The £6.7bn (€9.5bn) Church Commissioners, which manage investments for the Church of England, have today (July 1) announced a “full divestment” from their £1.6m holdings in London-listed oil firm SOCO International relating to its activities in the Virunga National Park in the Democratic Republic of Congo.
It follows a recommendation from the Ethical Investment Advisory Group (EIAG) of the Church of England and what it terms “extensive and sustained engagement” with the company.
The EIAG began the engagement following a series of allegations of human rights abuses, bribery and corruption related to SOCO’s operations in and around Virunga.
The Church Commissioners and the Pensions Board say they have persistently raised concerns with SOCO since November 2013, with engagement intensifying since December 2014.
There are four main areas of concern. These are the need for the instigation of a wide ranging and transparent independent enquiry addressing the allegations of bribery, corruption and human rights abuses, the lack of independent and effective corporate governance, the adoption of best practice, internationally recognised, environmental and social standards and unequivocal respect for park boundaries within a World Heritage Site.
Adam Matthews, Secretary of the Ethical Investment Advisory Group, led the engagement.
He said: “We are deeply concerned about the failure of SOCO International to properly and fully address ourfour concerns, in particular to ensure that an open and transparent enquiry is held into the allegations of corruption and human rights abuses. “At the recent AGM we asked the board to urgently consider the appointment of an independent chairman to ensure SOCO could finally openly and transparently address the concerns of shareholders. The response of the company that has emerged from our engagement and crystallized at the AGM has led us to recommend full divestment.”
“This is not a sustainable or ethical investment for Church funds.”
Edward Mason, Head of Responsible Investment at the Church Commissioners, added: “We have called time because without the changes we sought this is not a sustainable or ethical investment for Church funds.”
The divestment is just the third time in the past five years that the church has divested from a company on ethical grounds.
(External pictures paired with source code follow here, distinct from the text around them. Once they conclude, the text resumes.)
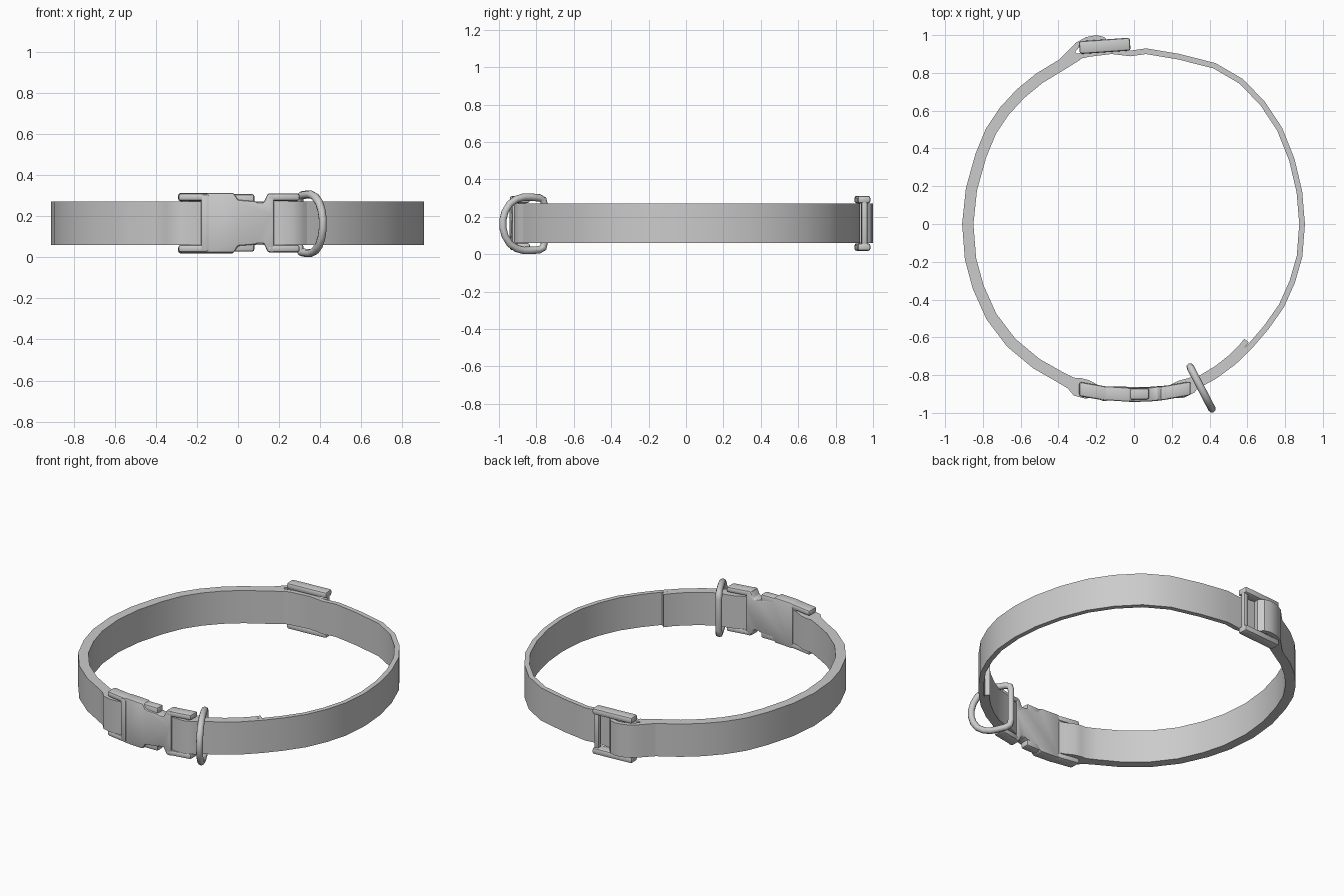
import bpy, bmesh, math
from mathutils import Vector

if "Cube" in bpy.data.objects:
    bpy.data.objects.remove(bpy.data.objects["Cube"])

ZC = 0.165  # mid height of the collar


def finish(name, bm, bevel=0.0, angle=35):
    bmesh.ops.recalc_face_normals(bm, faces=bm.faces)
    me = bpy.data.meshes.new(name)
    bm.to_mesh(me)
    bm.free()
    ob = bpy.data.objects.new(name, me)
    bpy.context.collection.objects.link(ob)
    bpy.ops.object.select_all(action='DESELECT')
    bpy.context.view_layer.objects.active = ob
    ob.select_set(True)
    if bevel:
        m = ob.modifiers.new("bevel", 'BEVEL')
        m.width, m.segments, m.limit_method = bevel, 2, 'ANGLE'
        bpy.ops.object.modifier_apply(modifier="bevel")
    bpy.ops.object.shade_smooth_by_angle(angle=math.radians(angle))
    return ob


def polar(a, r_out, t=0.03):
    """Point on the ring from angle and outer radius, with thickness."""
    r = r_out - t / 2
    return (r * math.cos(math.radians(a)), r * math.sin(math.radians(a)), t)


def ribbon(name, pts, half=0.105):
    """Webbing strap along (x, y, thickness) points."""
    bm = bmesh.new()
    rings = []
    for i, (x, y, t) in enumerate(pts):
        a, b = pts[max(i - 1, 0)], pts[min(i + 1, len(pts) - 1)]
        d = Vector((b[0] - a[0], b[1] - a[1])).normalized()
        n = Vector((-d.y, d.x)) * t / 2
        rings.append([bm.verts.new((x + s * n.x, y + s * n.y, ZC + h))
                      for s, h in ((1, -half), (1, half), (-1, half), (-1, -half))])
    for p, q in zip(rings, rings[1:]):
        for k in range(4):
            bm.faces.new((p[k], p[(k + 1) % 4], q[(k + 1) % 4], q[k]))
    bm.faces.new(rings[0])
    bm.faces.new(rings[-1])
    return finish(name, bm)


def plate(name, outline, y0, y1, place, bevel=0.012):
    """Extrude an x/z outline through y0..y1, then place every vertex."""
    bm = bmesh.new()
    f = bm.faces.new([bm.verts.new((x, y0, z)) for x, z in outline])
    ext = bmesh.ops.extrude_face_region(bm, geom=[f])
    for v in ext['geom']:
        if isinstance(v, bmesh.types.BMVert):
            v.co.y = y1
    for v in bm.verts:
        v.co = place(v.co)
    return finish(name, bm, bevel)


def rect(x0, x1, z0, z1):
    return [(x0, z0), (x1, z0), (x1, z1), (x0, z1)]


def on_front(c):   # buckle parts follow the collar's curve
    return Vector((c.x, c.y - 0.905 + 0.4 * c.x ** 2, c.z + ZC + 0.002))


def on_slider(c):  # slider is tilted a little at the back
    a = math.radians(4)
    return Vector((-0.155 + c.x * math.cos(a) - c.y * math.sin(a),
                   0.943 + c.x * math.sin(a) + c.y * math.cos(a), c.z + ZC))


# doubled webbing on the left, wrapped round the buckle bar
left = [(-0.36, 0.85), (-0.49, 0.775), (-0.60, 0.68)]
ribbon("left_strap", [(-0.30, 0.895, 0.06)] + [polar(a, r, 0.06) for a, r in (
    (115, .955), (123, .95), (131, .945), (139, .94), (147, .933), (156, .918), (168, .91),
    (180, .91), (192, .915), (202, .92), (213, .93), (224, .934), (235, .932), (244, .93))]
    + [(-0.335, -0.842, 0.065), (-0.30, -0.862, 0.10), (-0.25, -0.875, 0.10),
       (-0.20, -0.885, 0.07), (-0.15, -0.893, 0.05)])

# webbing loop over the slider's middle bar
ribbon("slider_loop", [(-0.40, 0.845, 0.03), (-0.34, 0.905, 0.03), (-0.30, 0.947, 0.03),
                       (-0.25, 0.975, 0.03), (-0.20, 0.985, 0.03), (-0.165, 0.977, 0.03),
                       (-0.145, 0.955, 0.03), (-0.15, 0.93, 0.03)])

# single webbing on the right, running under the slider
ribbon("right_strap", [(-0.33, 0.88, 0.03), (-0.24, 0.90, 0.03), (-0.12, 0.915, 0.03),
                       (-0.02, 0.903, 0.03)] + [polar(a, r) for a, r in (
    (86, .932), (75, .932), (63, .955), (53, .96), (43, .948), (33, .935), (22, .917),
    (11, .907), (0, .905), (-11, .908), (-20, .907), (-29, .908), (-38, .904), (-46, .907),
    (-54, .917), (-62, .927), (-69, .935))])

# folded end of the right webbing, back from the buckle
ribbon("right_strap_fold", [(0.15, -0.893, 0.05), (0.20, -0.885, 0.07), (0.25, -0.875, 0.095),
                            (0.30, -0.855, 0.085)] + [polar(a, r) for a, r in (
    (-66, .903), (-60, .896), (-54, .888), (-49, .88), (-46, .872))])

# buckle: socket half and plug body share one waisted outline
half = [(-0.155, .145), (-0.02, .145), (0.0, .112), (0.085, .105), (0.095, .10),
        (0.125, .10), (0.145, .142), (0.175, .145), (0.175, .04)]
plate("buckle_body", half + [(x, -z) for x, z in reversed(half)], -0.037, 0.037, on_front, 0.009)
for s, side in ((1, "upper"), (-1, "lower")):
    lo, hi = sorted((0.107 * s, 0.143 * s))
    plate("buckle_left_arm_" + side, rect(-0.29, -0.14, lo, hi), -0.04, 0.036, on_front)
    plate("buckle_right_arm_" + side, rect(0.14, 0.30, lo, hi), -0.038, 0.036, on_front)
    lo, hi = sorted((0.08 * s, 0.14 * s))
    plate("buckle_prong_" + side, rect(-0.03, 0.08, lo, hi), -0.026, 0.034, on_front)
    # slider side rail
    lo, hi = sorted((0.107 * s, 0.147 * s))
    rail = plate("slider_rail_" + side, rect(-0.135, 0.135, lo, hi), -0.034, 0.034, on_slider)
plate("buckle_left_edge", rect(-0.18, -0.14, -.14, .14), -0.042, 0.03, on_front)
for x, h, part in ((-0.255, 0.02, "left"), (0.265, 0.02, "right")):
    plate("buckle_bar_" + part, rect(x - h, x + h, -.12, .12), -0.02, 0.02, on_front)

# slider cross bars
plate("slider_end_bar", rect(0.10, 0.132, -.12, .12), -0.014, 0.018, on_slider, 0.008)
plate("slider_middle_bar", rect(-0.06, -0.025, -.12, .12), -0.016, 0.016, on_slider, 0.008)

# D ring hanging on the right of the buckle
upper = [(-0.125, 0.10), (-0.118, 0.128), (-0.095, 0.139), (-0.04, 0.1425), (0.0, 0.1425),
         (0.045, 0.131), (0.085, 0.105), (0.112, 0.065), (0.125, 0.022)]
path = upper + [(s, -z) for s, z in reversed(upper)]
cu = bpy.data.curves.new("d_ring", 'CURVE')
cu.dimensions = '3D'
cu.bevel_depth, cu.bevel_resolution = 0.02, 2
sp = cu.splines.new('POLY')
sp.points.add(len(path) - 1)
sp.use_cyclic_u = sp.use_smooth = True
for p, (s, z) in zip(sp.points, path):
    p.co = (0.355 + 0.46 * s, -0.868 - 0.888 * s, 0.1625 + z, 1)
bpy.context.collection.objects.link(bpy.data.objects.new("d_ring", cu))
It sold out of News Corp. over the phone hackling scandal in 2012 and two years earlier exited mining giant Vedanta over human rights concerns.
In other news, the General Synod of the United Church of Christ, one of the largest US Protestant denominations, has overwhelmingly (80%) approved a resolution calling for divestment from companies that profit from Israel’s occupation or control of Palestinian territories. “This allows us to sustain and strengthen our voice against the occupation,” said Peter Makari, executive for the Middle East and Europe.